Record extracts

Segment Open

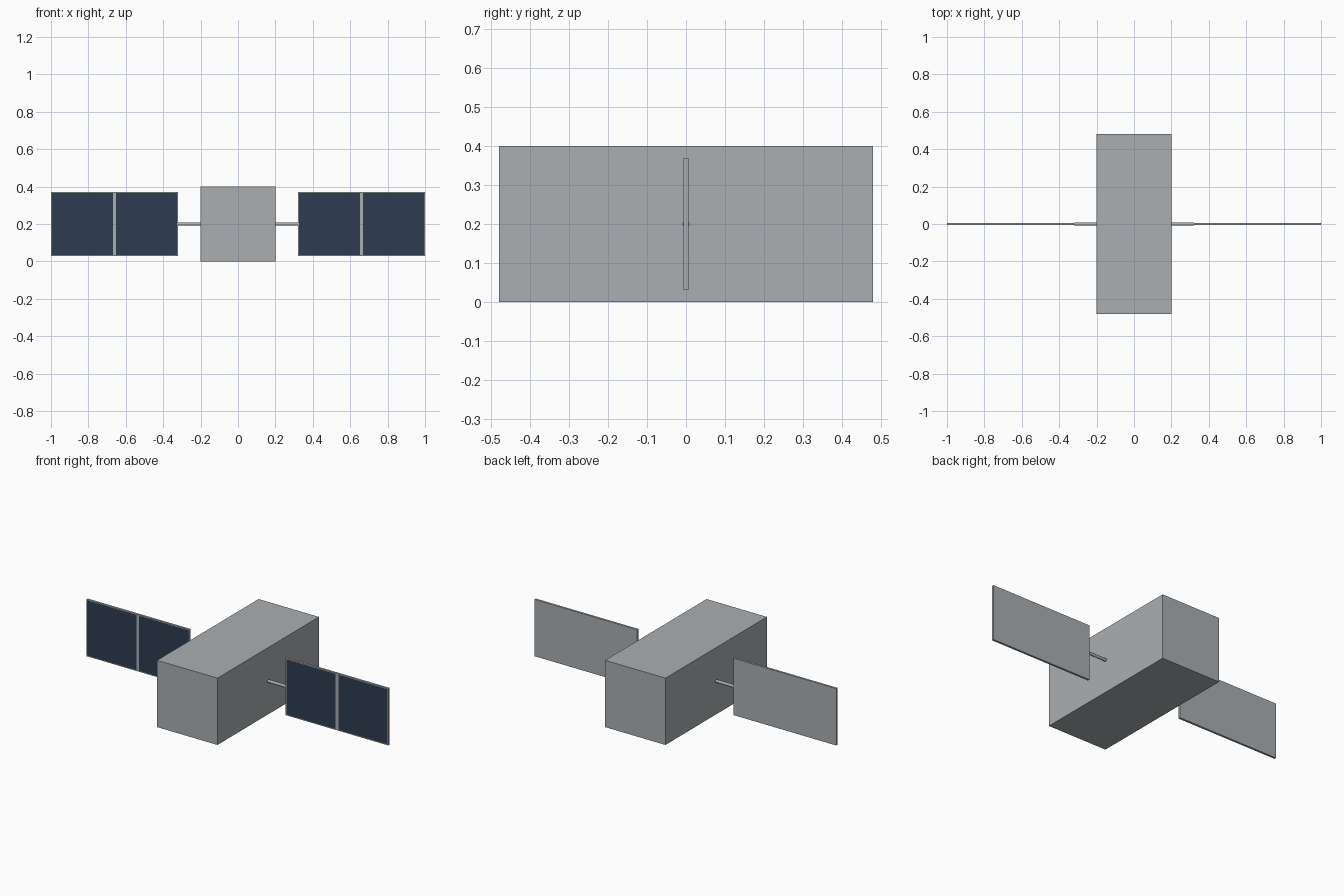
import bpy
import bmesh
from math import pi
from mathutils import Matrix, Vector

if "Cube" in bpy.data.objects:
    bpy.data.objects.remove(bpy.data.objects["Cube"], do_unlink=True)


def make_material(name, rgb):
    mat = bpy.data.materials.new(name)
    mat.use_nodes = True
    colour = (*rgb, 1)
    mat.diffuse_color = colour
    mat.node_tree.nodes["Principled BSDF"].inputs["Base Color"].default_value = colour
    return mat


GREY = make_material("satellite_grey", (0.40, 0.43, 0.45))
NAVY = make_material("solar_cell_navy", (0.027, 0.045, 0.08))

MID_Z = 0.2
INNER, OUTER = 0.32, 1.0             # panel extent along x
HALF_H, THICK = 0.17, 0.013          # panel half height and thickness
RIM, RIB = 0.005, 0.018              # frame border and centre rib widths


def finish(name, bm, materials):
    bmesh.ops.recalc_face_normals(bm, faces=bm.faces)
    mesh = bpy.data.meshes.new(name)
    bm.to_mesh(mesh)
    bm.free()
    for mat in materials:
        mesh.materials.append(mat)
    obj = bpy.data.objects.new(name, mesh)
    bpy.context.collection.objects.link(obj)
    return obj


def box(centre, size):
    bm = bmesh.new()
    bmesh.ops.create_cube(bm, size=1,
                          matrix=Matrix.Translation(centre) @ Matrix.Diagonal((*size, 1)))
    return bm


def cut(bm, point, normal):
    bmesh.ops.bisect_plane(bm, geom=bm.verts[:] + bm.edges[:] + bm.faces[:],
                           plane_co=point, plane_no=normal)


def boom(name, side):
    bm = bmesh.new()
    place = Matrix.Translation((side * (0.2 + INNER) / 2, 0, MID_Z))
    bmesh.ops.create_cone(bm, cap_ends=True, segments=12, radius1=0.009, radius2=0.009,
                          depth=INNER - 0.2, matrix=place @ Matrix.Rotation(pi / 2, 4, "Y"))
    obj = finish(name, bm, [GREY])
    for poly in obj.data.polygons:
        poly.use_smooth = len(poly.vertices) == 4
    for edge in obj.data.edges:      # keep the end rims sharp
        a, b = (obj.data.vertices[i].co.x for i in edge.vertices)
        edge.use_edge_sharp = abs(a - b) < 0.001


def panel(name, side):
    mid = side * (INNER + OUTER) / 2
    half_w = (OUTER - INNER) / 2
    bm = box((mid, 0, MID_Z), (2 * half_w, THICK, 2 * HALF_H))
    # Cut the frame lines, then colour the two cells on the front face
    for offset in (RIM - half_w, -RIB / 2, RIB / 2, half_w - RIM):
        cut(bm, Vector((mid + offset, 0, 0)), (1, 0, 0))
    for offset in (RIM - HALF_H, HALF_H - RIM):
        cut(bm, Vector((0, 0, MID_Z + offset)), (0, 0, 1))
    bm.normal_update()
    for face in bm.faces:
        c = face.calc_center_median()
        across, up = abs(c.x - mid), abs(c.z - MID_Z)
        if face.normal.y < -0.5 and RIB / 2 < across < half_w - RIM and up < HALF_H - RIM:
            face.material_index = 1
    finish(name, bm, [GREY, NAVY])


# Main bus
finish("body", box((0, 0, MID_Z), (0.4, 0.96, 0.4)), [GREY])

# Solar wings
for side, label in ((1, "left"), (-1, "right")):
    boom(label + "_boom", side)
    panel(label + "_solar_panel", side)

Segment Closed

What the task requires
Set down every record once more, word for word, without pictures.

Answer
import bpy
import bmesh
from math import pi
from mathutils import Matrix, Vector

if "Cube" in bpy.data.objects:
    bpy.data.objects.remove(bpy.data.objects["Cube"], do_unlink=True)


def make_material(name, rgb):
    mat = bpy.data.materials.new(name)
    mat.use_nodes = True
    colour = (*rgb, 1)
    mat.diffuse_color = colour
    mat.node_tree.nodes["Principled BSDF"].inputs["Base Color"].default_value = colour
    return mat


GREY = make_material("satellite_grey", (0.40, 0.43, 0.45))
NAVY = make_material("solar_cell_navy", (0.027, 0.045, 0.08))

MID_Z = 0.2
INNER, OUTER = 0.32, 1.0             # panel extent along x
HALF_H, THICK = 0.17, 0.013          # panel half height and thickness
RIM, RIB = 0.005, 0.018              # frame border and centre rib widths


def finish(name, bm, materials):
    bmesh.ops.recalc_face_normals(bm, faces=bm.faces)
    mesh = bpy.data.meshes.new(name)
    bm.to_mesh(mesh)
    bm.free()
    for mat in materials:
        mesh.materials.append(mat)
    obj = bpy.data.objects.new(name, mesh)
    bpy.context.collection.objects.link(obj)
    return obj


def box(centre, size):
    bm = bmesh.new()
    bmesh.ops.create_cube(bm, size=1,
                          matrix=Matrix.Translation(centre) @ Matrix.Diagonal((*size, 1)))
    return bm


def cut(bm, point, normal):
    bmesh.ops.bisect_plane(bm, geom=bm.verts[:] + bm.edges[:] + bm.faces[:],
                           plane_co=point, plane_no=normal)


def boom(name, side):
    bm = bmesh.new()
    place = Matrix.Translation((side * (0.2 + INNER) / 2, 0, MID_Z))
    bmesh.ops.create_cone(bm, cap_ends=True, segments=12, radius1=0.009, radius2=0.009,
                          depth=INNER - 0.2, matrix=place @ Matrix.Rotation(pi / 2, 4, "Y"))
    obj = finish(name, bm, [GREY])
    for poly in obj.data.polygons:
        poly.use_smooth = len(poly.vertices) == 4
    for edge in obj.data.edges:      # keep the end rims sharp
        a, b = (obj.data.vertices[i].co.x for i in edge.vertices)
        edge.use_edge_sharp = abs(a - b) < 0.001


def panel(name, side):
    mid = side * (INNER + OUTER) / 2
    half_w = (OUTER - INNER) / 2
    bm = box((mid, 0, MID_Z), (2 * half_w, THICK, 2 * HALF_H))
    # Cut the frame lines, then colour the two cells on the front face
    for offset in (RIM - half_w, -RIB / 2, RIB / 2, half_w - RIM):
        cut(bm, Vector((mid + offset, 0, 0)), (1, 0, 0))
    for offset in (RIM - HALF_H, HALF_H - RIM):
        cut(bm, Vector((0, 0, MID_Z + offset)), (0, 0, 1))
    bm.normal_update()
    for face in bm.faces:
        c = face.calc_center_median()
        across, up = abs(c.x - mid), abs(c.z - MID_Z)
        if face.normal.y < -0.5 and RIB / 2 < across < half_w - RIM and up < HALF_H - RIM:
            face.material_index = 1
    finish(name, bm, [GREY, NAVY])


# Main bus
finish("body", box((0, 0, MID_Z), (0.4, 0.96, 0.4)), [GREY])

# Solar wings
for side, label in ((1, "left"), (-1, "right")):
    boom(label + "_boom", side)
    panel(label + "_solar_panel", side)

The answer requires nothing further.